Starting from the top of the entries below and ending with the line containing "for i in range(len(rows)", restate every line word for word, pictures omitted.

──────── Material provided ────────

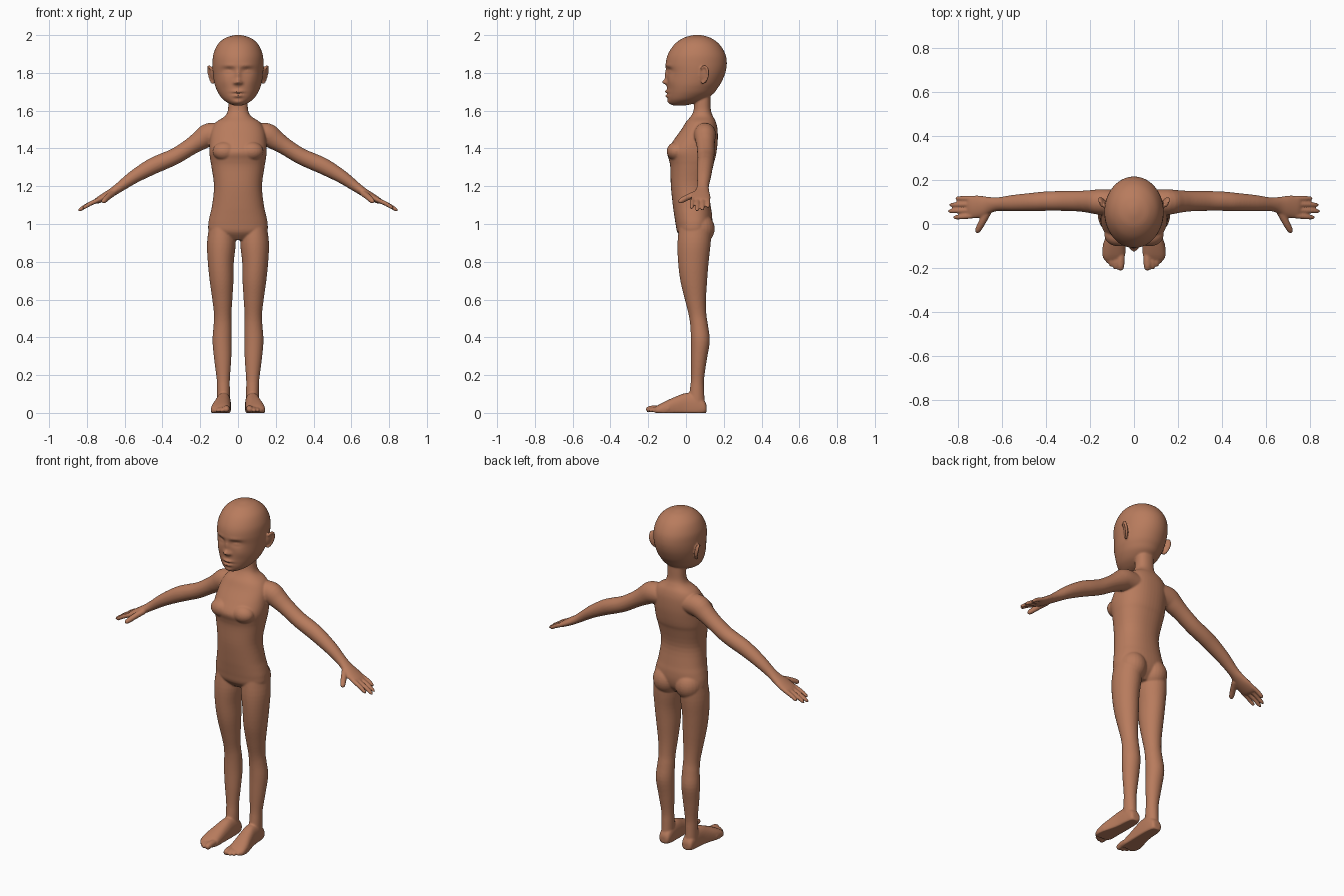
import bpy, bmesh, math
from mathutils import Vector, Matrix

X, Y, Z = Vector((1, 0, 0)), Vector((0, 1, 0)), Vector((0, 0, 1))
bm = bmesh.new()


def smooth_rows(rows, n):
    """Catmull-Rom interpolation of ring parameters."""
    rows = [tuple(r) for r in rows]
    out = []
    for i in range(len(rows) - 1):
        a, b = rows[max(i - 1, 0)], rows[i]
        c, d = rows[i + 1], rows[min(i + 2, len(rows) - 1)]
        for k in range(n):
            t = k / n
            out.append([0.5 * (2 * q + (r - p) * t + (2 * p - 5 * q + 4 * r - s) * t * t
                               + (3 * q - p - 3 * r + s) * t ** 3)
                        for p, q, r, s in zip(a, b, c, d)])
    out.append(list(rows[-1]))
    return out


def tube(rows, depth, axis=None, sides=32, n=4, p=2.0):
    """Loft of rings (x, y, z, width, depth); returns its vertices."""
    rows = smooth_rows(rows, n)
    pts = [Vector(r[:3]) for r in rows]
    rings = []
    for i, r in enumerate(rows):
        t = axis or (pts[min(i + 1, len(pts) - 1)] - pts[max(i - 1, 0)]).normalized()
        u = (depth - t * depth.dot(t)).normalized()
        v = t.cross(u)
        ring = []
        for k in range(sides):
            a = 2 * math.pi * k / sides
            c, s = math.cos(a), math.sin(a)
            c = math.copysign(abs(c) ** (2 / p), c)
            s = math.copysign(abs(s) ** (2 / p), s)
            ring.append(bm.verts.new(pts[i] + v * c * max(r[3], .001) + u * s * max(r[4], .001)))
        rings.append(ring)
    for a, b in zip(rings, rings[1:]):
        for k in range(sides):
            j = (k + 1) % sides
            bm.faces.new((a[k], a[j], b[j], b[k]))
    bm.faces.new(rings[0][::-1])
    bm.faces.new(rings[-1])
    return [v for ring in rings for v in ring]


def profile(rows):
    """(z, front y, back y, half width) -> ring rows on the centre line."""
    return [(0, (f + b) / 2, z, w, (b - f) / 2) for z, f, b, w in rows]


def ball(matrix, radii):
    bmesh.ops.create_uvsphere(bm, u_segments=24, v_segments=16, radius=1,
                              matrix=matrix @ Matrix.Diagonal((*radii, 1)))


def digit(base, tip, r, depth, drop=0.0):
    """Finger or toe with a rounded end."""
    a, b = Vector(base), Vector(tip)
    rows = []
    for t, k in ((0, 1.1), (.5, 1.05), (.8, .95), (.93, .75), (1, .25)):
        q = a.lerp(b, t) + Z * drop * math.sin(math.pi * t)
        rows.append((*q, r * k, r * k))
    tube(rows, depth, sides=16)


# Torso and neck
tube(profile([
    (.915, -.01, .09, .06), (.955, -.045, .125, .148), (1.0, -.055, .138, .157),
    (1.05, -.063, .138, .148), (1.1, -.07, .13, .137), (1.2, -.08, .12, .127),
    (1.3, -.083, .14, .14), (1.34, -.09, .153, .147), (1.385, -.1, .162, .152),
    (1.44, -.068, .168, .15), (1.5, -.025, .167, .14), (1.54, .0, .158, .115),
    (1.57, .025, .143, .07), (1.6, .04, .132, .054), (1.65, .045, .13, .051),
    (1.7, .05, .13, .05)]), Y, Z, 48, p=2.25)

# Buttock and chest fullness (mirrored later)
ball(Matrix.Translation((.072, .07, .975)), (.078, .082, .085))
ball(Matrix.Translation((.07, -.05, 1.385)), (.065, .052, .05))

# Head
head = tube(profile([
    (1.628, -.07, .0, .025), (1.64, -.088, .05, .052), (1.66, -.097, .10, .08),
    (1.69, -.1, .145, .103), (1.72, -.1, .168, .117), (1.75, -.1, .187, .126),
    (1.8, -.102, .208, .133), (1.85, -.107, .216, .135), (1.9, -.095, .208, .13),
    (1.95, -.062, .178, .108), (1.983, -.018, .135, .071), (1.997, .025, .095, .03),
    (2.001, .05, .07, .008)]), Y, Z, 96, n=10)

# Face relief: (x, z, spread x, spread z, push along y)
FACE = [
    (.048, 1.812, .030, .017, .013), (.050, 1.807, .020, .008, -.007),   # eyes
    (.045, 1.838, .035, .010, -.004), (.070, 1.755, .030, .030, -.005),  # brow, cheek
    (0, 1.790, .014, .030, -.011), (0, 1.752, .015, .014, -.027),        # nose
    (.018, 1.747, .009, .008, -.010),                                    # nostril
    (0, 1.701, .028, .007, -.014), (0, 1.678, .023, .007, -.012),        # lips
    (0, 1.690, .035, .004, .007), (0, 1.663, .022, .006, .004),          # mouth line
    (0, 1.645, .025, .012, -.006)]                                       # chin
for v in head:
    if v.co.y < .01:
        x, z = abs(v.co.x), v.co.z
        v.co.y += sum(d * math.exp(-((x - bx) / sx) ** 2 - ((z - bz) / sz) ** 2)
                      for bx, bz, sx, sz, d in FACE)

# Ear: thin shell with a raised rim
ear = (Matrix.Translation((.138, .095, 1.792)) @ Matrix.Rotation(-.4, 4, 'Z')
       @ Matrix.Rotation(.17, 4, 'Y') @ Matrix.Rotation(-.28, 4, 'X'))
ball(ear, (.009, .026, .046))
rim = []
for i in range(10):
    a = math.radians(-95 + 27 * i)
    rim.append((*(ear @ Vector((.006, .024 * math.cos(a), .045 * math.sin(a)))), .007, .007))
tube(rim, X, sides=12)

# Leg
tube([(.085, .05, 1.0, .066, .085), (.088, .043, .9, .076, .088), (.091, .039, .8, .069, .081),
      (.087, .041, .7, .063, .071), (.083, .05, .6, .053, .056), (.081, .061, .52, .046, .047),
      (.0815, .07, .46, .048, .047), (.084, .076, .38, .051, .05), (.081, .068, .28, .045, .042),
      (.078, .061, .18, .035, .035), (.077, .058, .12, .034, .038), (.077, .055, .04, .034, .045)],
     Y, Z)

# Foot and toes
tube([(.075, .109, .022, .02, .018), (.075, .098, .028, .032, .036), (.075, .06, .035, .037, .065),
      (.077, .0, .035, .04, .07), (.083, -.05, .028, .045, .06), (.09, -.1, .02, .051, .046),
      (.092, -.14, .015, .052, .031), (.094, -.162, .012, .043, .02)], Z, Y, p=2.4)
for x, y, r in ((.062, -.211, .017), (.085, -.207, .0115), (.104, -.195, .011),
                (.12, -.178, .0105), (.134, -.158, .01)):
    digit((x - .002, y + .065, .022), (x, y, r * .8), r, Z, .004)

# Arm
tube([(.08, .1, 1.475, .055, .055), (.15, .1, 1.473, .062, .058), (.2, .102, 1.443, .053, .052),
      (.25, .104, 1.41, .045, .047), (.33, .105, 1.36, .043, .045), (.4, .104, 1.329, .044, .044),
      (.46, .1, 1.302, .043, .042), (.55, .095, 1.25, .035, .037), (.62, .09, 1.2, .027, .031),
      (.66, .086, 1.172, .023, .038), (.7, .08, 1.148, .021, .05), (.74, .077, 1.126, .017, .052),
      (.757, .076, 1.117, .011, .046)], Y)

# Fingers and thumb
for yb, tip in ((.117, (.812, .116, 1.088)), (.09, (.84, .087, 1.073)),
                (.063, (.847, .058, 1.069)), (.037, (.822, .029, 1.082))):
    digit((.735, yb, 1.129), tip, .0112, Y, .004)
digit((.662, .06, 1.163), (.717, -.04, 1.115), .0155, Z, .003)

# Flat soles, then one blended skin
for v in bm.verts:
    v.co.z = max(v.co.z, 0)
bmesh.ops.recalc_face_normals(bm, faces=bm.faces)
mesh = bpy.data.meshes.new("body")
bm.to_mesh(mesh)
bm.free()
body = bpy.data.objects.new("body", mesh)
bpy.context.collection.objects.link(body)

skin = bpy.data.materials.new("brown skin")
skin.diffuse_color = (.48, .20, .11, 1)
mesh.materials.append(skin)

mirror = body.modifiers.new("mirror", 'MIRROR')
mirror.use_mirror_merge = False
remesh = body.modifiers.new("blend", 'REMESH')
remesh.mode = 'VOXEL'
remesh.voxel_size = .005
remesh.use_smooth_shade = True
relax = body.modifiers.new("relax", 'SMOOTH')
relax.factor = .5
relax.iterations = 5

────────

Response area:
import bpy, bmesh, math
from mathutils import Vector, Matrix

X, Y, Z = Vector((1, 0, 0)), Vector((0, 1, 0)), Vector((0, 0, 1))
bm = bmesh.new()


def smooth_rows(rows, n):
    """Catmull-Rom interpolation of ring parameters."""
    rows = [tuple(r) for r in rows]
    out = []
    for i in range(len(rows) - 1):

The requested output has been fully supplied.